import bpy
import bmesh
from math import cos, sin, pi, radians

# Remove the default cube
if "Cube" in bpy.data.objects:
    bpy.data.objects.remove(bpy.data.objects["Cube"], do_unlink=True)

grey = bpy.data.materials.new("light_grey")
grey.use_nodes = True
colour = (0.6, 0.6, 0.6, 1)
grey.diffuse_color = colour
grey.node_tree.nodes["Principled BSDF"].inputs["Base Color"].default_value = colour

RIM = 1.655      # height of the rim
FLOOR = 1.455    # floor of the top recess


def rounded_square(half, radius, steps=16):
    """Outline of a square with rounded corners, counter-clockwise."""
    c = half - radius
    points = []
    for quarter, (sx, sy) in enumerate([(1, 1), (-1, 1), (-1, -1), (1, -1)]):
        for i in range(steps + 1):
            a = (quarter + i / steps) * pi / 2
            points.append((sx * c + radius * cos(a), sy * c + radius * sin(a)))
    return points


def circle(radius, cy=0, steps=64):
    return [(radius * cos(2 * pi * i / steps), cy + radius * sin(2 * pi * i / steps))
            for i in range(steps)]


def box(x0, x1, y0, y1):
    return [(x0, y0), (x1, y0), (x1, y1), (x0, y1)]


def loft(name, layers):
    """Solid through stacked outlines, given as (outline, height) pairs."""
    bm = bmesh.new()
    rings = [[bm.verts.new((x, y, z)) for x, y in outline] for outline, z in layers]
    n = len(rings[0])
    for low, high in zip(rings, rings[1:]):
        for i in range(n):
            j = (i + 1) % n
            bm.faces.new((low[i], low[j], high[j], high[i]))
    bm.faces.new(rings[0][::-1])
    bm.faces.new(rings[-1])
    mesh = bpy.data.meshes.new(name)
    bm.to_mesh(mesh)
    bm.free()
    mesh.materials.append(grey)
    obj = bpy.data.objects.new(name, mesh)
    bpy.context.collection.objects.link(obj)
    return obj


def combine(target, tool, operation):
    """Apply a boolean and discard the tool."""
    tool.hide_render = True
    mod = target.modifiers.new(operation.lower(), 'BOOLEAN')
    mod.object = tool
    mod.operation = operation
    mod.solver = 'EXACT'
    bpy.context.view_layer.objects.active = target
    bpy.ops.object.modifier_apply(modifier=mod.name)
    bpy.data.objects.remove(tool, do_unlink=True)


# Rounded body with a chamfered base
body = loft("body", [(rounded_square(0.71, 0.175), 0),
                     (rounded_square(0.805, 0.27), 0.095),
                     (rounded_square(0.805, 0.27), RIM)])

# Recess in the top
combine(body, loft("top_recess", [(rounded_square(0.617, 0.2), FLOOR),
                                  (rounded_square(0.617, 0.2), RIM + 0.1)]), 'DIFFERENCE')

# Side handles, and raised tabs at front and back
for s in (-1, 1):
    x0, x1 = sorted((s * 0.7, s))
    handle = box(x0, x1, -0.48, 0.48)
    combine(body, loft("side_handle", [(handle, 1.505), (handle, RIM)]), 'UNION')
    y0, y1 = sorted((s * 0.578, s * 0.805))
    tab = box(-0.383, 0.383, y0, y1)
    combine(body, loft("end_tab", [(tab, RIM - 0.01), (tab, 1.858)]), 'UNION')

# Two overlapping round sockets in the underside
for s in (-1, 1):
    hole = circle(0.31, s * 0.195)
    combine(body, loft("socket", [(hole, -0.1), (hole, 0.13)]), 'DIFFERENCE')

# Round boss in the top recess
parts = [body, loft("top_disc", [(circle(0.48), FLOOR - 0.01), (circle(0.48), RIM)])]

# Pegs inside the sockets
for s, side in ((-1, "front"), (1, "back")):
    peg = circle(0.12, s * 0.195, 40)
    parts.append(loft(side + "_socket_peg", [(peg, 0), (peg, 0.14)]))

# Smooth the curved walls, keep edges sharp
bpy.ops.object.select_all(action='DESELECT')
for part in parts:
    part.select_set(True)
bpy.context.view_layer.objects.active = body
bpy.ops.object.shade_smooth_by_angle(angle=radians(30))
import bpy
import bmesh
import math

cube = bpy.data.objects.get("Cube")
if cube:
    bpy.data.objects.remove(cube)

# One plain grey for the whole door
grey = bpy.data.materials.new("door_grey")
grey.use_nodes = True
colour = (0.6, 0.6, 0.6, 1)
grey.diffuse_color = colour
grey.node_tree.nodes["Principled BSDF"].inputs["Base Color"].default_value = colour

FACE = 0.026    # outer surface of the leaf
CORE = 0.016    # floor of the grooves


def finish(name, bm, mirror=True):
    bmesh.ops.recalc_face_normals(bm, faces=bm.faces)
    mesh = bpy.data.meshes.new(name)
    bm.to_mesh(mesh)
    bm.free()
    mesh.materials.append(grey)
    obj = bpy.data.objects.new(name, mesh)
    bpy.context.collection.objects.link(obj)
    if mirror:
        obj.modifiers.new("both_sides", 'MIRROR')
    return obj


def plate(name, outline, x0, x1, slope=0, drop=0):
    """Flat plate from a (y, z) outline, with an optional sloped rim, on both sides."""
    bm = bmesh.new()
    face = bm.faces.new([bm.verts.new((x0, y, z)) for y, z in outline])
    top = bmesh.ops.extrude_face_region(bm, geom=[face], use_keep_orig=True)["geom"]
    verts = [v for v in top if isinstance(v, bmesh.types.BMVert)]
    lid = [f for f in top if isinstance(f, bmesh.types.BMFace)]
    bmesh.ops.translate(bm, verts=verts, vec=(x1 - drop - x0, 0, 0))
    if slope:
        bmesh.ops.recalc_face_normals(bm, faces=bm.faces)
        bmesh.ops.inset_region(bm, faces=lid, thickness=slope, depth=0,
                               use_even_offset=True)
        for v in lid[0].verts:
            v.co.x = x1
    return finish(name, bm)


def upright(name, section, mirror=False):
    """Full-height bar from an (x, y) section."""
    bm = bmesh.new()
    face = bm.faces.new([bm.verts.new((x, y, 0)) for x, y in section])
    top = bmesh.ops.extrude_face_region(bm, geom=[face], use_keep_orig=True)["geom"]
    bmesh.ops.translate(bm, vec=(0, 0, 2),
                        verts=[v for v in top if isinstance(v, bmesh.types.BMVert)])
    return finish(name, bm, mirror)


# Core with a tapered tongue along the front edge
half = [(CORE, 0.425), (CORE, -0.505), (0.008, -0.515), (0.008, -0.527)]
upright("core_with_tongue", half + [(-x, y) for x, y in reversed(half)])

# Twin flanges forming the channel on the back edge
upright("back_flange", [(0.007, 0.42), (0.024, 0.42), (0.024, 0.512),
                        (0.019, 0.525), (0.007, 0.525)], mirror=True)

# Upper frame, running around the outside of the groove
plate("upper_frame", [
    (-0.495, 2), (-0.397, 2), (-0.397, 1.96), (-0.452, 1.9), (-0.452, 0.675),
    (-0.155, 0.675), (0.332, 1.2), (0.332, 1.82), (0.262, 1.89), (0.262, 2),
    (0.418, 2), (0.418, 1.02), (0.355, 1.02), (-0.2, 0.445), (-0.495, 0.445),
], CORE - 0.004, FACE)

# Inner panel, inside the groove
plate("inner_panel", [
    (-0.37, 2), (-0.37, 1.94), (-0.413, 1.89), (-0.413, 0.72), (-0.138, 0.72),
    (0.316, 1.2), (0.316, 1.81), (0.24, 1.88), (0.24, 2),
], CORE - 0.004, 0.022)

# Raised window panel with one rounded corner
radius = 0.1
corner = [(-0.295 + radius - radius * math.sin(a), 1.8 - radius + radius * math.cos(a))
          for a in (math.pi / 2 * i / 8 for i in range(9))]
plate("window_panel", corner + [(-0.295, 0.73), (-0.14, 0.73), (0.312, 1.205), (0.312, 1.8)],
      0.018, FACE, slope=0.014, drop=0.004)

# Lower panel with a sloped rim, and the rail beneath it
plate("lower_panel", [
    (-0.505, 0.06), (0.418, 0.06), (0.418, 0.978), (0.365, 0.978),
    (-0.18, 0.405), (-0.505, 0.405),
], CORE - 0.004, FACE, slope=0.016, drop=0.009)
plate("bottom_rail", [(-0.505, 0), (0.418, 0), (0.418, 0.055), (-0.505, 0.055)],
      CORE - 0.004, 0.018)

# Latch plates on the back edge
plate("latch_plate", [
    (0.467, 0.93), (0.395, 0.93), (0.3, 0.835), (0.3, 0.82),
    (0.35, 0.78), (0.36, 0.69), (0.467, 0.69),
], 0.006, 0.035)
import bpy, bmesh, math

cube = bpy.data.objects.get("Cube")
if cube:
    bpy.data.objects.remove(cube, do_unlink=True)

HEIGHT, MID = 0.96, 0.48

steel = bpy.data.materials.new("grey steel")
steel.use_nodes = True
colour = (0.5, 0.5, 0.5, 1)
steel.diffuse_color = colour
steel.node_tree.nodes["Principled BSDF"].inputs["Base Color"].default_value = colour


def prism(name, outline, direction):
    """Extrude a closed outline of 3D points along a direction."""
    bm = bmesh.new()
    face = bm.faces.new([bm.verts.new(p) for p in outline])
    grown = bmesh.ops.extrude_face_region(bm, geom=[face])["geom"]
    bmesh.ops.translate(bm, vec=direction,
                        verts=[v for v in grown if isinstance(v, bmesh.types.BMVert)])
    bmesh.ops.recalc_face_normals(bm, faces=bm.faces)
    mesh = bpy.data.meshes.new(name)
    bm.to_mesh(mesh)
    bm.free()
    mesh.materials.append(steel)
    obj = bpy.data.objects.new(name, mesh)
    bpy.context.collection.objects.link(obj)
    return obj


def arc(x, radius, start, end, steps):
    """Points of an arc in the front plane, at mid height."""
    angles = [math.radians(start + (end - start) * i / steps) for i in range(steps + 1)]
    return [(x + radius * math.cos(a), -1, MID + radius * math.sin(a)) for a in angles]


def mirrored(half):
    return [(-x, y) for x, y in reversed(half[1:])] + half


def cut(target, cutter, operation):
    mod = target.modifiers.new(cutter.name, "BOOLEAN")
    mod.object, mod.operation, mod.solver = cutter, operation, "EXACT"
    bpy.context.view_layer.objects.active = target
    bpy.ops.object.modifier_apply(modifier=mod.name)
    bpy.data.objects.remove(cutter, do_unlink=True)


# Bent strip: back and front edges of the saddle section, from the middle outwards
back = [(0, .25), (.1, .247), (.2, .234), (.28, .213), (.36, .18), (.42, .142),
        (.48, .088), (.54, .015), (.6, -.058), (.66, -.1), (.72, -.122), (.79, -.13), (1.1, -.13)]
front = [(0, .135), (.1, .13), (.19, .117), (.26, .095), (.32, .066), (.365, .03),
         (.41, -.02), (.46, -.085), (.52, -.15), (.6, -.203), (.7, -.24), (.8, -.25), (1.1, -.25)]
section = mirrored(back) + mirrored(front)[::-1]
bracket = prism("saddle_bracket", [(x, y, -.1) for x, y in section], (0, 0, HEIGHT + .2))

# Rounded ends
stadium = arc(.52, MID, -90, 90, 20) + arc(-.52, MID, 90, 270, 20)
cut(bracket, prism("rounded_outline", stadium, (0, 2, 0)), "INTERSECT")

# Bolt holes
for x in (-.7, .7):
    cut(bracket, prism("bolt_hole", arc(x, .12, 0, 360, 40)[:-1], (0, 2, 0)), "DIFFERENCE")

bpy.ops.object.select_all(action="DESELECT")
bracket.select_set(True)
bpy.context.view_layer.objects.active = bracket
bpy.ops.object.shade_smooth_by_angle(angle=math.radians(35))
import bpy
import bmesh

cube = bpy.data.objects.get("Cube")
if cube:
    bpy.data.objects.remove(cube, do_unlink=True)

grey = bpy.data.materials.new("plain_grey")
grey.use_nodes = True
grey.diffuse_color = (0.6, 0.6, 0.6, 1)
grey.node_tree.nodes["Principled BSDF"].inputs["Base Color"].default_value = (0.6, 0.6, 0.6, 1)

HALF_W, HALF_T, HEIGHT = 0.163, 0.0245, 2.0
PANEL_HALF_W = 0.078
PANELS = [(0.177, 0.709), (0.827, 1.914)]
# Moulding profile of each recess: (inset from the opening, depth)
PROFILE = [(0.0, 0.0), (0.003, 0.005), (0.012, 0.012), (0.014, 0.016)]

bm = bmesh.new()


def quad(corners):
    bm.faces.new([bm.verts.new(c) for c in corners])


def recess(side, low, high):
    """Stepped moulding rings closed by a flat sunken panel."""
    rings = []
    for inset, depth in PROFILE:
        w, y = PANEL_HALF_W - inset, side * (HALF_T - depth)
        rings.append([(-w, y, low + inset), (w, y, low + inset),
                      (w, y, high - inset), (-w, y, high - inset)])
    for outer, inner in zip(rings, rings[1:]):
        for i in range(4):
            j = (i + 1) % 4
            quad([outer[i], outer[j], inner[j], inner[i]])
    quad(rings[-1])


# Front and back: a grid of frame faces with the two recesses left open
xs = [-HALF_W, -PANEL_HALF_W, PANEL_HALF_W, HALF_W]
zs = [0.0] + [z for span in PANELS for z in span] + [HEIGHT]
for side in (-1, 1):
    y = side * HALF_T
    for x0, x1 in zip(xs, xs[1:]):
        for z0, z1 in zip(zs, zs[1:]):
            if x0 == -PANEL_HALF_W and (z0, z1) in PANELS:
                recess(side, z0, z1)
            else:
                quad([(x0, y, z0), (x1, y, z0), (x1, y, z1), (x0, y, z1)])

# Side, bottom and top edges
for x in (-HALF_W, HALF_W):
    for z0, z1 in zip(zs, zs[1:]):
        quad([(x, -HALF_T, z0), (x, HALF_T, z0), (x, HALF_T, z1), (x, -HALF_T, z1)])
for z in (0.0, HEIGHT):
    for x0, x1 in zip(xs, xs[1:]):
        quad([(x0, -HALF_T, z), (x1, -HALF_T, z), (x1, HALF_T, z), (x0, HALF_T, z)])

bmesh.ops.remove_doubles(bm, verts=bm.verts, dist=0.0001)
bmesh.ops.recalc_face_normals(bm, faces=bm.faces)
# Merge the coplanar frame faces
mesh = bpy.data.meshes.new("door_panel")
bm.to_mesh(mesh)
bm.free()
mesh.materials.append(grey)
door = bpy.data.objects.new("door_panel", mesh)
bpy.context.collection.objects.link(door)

→ The problem
Only the lines above, from the first through the one holding "c = half - radius", are to be output, and they must be copied exactly.

→ Response
import bpy
import bmesh
from math import cos, sin, pi, radians

# Remove the default cube
if "Cube" in bpy.data.objects:
    bpy.data.objects.remove(bpy.data.objects["Cube"], do_unlink=True)

grey = bpy.data.materials.new("light_grey")
grey.use_nodes = True
colour = (0.6, 0.6, 0.6, 1)
grey.diffuse_color = colour
grey.node_tree.nodes["Principled BSDF"].inputs["Base Color"].default_value = colour

RIM = 1.655      # height of the rim
FLOOR = 1.455    # floor of the top recess


def rounded_square(half, radius, steps=16):
    """Outline of a square with rounded corners, counter-clockwise."""
    c = half - radius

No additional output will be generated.